» Directions:
Quote verbatim the span of lines that begins the listing below and closes with the line containing "mod.operation = 'DIFFERENCE'".

» Source data:
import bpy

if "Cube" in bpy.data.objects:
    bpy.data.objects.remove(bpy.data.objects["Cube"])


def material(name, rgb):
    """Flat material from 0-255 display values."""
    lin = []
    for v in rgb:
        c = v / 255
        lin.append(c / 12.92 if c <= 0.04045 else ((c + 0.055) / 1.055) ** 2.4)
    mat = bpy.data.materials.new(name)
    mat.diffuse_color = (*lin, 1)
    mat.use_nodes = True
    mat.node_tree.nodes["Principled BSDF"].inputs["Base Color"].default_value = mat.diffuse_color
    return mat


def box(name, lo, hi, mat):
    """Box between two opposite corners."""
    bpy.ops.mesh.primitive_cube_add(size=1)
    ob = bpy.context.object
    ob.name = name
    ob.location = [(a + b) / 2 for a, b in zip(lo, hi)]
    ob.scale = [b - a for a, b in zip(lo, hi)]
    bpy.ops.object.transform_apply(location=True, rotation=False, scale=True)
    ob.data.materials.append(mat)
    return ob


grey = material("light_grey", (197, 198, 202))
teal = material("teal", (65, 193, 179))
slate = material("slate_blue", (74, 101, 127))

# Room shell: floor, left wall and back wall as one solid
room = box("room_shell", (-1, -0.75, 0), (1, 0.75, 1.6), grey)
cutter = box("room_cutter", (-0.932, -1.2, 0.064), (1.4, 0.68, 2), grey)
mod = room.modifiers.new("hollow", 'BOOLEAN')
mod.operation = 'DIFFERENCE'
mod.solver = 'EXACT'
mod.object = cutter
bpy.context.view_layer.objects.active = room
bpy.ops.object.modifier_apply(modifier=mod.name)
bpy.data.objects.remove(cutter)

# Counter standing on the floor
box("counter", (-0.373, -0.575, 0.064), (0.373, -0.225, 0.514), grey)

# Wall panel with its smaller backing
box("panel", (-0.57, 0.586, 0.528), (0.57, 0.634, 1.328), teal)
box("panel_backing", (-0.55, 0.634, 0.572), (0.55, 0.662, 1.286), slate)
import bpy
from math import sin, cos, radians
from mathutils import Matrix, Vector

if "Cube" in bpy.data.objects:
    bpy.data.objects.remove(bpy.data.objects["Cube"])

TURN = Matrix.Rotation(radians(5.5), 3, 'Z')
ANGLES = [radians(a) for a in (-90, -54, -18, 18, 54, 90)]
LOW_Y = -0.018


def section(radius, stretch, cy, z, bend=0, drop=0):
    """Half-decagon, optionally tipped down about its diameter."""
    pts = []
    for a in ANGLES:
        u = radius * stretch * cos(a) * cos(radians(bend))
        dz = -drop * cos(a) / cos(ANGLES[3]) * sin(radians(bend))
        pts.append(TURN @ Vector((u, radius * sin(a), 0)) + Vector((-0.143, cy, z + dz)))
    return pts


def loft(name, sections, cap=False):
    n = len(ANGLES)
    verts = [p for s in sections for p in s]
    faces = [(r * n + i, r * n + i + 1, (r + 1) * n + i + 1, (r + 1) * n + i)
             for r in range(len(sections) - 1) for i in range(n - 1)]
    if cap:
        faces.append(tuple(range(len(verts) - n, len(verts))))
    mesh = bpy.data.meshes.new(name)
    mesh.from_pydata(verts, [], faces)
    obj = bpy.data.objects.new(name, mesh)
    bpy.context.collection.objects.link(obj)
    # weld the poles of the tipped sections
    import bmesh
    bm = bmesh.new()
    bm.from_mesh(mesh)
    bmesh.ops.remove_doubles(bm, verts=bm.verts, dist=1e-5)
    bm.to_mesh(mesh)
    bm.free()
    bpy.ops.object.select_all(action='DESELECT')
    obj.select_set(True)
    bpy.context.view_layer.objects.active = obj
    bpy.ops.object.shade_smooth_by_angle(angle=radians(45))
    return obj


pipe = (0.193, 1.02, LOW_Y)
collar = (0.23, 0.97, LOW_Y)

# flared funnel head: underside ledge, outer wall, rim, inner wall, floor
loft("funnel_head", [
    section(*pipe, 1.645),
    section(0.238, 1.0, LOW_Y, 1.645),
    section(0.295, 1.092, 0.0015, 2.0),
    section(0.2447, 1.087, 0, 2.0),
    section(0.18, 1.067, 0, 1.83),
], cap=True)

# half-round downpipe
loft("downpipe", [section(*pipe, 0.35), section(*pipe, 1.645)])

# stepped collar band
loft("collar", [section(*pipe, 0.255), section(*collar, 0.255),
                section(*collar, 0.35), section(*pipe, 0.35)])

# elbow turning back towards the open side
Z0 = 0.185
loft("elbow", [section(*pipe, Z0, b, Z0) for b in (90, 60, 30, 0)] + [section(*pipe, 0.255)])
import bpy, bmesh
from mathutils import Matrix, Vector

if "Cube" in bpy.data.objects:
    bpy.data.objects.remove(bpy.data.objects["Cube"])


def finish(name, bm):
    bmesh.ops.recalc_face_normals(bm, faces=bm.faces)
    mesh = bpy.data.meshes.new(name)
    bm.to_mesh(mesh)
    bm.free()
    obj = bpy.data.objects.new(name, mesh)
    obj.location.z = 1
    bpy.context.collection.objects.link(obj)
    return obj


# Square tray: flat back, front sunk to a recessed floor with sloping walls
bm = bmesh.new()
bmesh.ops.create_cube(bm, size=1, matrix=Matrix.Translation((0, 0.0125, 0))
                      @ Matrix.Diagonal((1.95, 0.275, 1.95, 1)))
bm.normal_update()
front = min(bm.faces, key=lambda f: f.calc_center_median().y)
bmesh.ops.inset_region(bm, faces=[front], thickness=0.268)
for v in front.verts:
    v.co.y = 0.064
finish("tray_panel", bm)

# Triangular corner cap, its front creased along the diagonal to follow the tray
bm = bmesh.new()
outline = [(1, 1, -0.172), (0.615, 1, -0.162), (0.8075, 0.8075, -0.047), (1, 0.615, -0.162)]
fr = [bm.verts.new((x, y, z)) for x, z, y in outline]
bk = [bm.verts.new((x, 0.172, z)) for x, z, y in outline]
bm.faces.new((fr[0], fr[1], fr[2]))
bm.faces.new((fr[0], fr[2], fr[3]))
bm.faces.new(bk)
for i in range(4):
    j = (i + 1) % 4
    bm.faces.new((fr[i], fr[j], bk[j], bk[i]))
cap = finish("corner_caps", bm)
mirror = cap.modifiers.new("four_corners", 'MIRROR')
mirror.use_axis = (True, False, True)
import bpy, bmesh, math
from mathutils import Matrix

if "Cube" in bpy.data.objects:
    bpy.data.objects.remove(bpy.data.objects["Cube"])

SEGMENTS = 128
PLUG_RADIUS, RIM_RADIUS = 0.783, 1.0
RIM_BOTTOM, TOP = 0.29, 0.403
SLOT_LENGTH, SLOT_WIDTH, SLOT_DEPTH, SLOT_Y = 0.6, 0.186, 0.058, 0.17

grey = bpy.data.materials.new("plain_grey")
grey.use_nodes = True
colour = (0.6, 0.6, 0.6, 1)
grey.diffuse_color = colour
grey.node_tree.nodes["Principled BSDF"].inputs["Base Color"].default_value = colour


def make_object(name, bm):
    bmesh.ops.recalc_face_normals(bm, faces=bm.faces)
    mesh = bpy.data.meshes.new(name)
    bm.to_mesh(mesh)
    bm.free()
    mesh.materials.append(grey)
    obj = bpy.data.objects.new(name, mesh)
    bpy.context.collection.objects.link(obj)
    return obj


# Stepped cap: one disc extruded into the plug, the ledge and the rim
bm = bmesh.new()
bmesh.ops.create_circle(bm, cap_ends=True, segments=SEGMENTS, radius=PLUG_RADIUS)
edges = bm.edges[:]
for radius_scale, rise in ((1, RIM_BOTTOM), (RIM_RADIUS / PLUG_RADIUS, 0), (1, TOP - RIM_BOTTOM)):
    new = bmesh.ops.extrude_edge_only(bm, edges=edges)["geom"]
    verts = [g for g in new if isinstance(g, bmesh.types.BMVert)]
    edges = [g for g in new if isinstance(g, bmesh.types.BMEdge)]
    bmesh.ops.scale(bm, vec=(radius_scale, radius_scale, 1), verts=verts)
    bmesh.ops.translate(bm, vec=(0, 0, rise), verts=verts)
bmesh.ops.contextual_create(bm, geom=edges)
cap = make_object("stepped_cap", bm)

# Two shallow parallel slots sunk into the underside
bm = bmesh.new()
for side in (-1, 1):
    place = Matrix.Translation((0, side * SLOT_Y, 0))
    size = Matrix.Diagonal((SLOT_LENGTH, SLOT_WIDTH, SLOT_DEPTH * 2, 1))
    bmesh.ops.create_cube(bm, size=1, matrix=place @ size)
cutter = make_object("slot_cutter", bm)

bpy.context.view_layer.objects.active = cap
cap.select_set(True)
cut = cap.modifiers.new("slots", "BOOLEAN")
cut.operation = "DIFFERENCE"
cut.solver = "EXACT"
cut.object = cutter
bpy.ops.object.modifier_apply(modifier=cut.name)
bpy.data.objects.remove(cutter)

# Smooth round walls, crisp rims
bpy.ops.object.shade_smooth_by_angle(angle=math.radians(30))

» Exercise solution:
import bpy

if "Cube" in bpy.data.objects:
    bpy.data.objects.remove(bpy.data.objects["Cube"])


def material(name, rgb):
    """Flat material from 0-255 display values."""
    lin = []
    for v in rgb:
        c = v / 255
        lin.append(c / 12.92 if c <= 0.04045 else ((c + 0.055) / 1.055) ** 2.4)
    mat = bpy.data.materials.new(name)
    mat.diffuse_color = (*lin, 1)
    mat.use_nodes = True
    mat.node_tree.nodes["Principled BSDF"].inputs["Base Color"].default_value = mat.diffuse_color
    return mat


def box(name, lo, hi, mat):
    """Box between two opposite corners."""
    bpy.ops.mesh.primitive_cube_add(size=1)
    ob = bpy.context.object
    ob.name = name
    ob.location = [(a + b) / 2 for a, b in zip(lo, hi)]
    ob.scale = [b - a for a, b in zip(lo, hi)]
    bpy.ops.object.transform_apply(location=True, rotation=False, scale=True)
    ob.data.materials.append(mat)
    return ob


grey = material("light_grey", (197, 198, 202))
teal = material("teal", (65, 193, 179))
slate = material("slate_blue", (74, 101, 127))

# Room shell: floor, left wall and back wall as one solid
room = box("room_shell", (-1, -0.75, 0), (1, 0.75, 1.6), grey)
cutter = box("room_cutter", (-0.932, -1.2, 0.064), (1.4, 0.68, 2), grey)
mod = room.modifiers.new("hollow", 'BOOLEAN')
mod.operation = 'DIFFERENCE'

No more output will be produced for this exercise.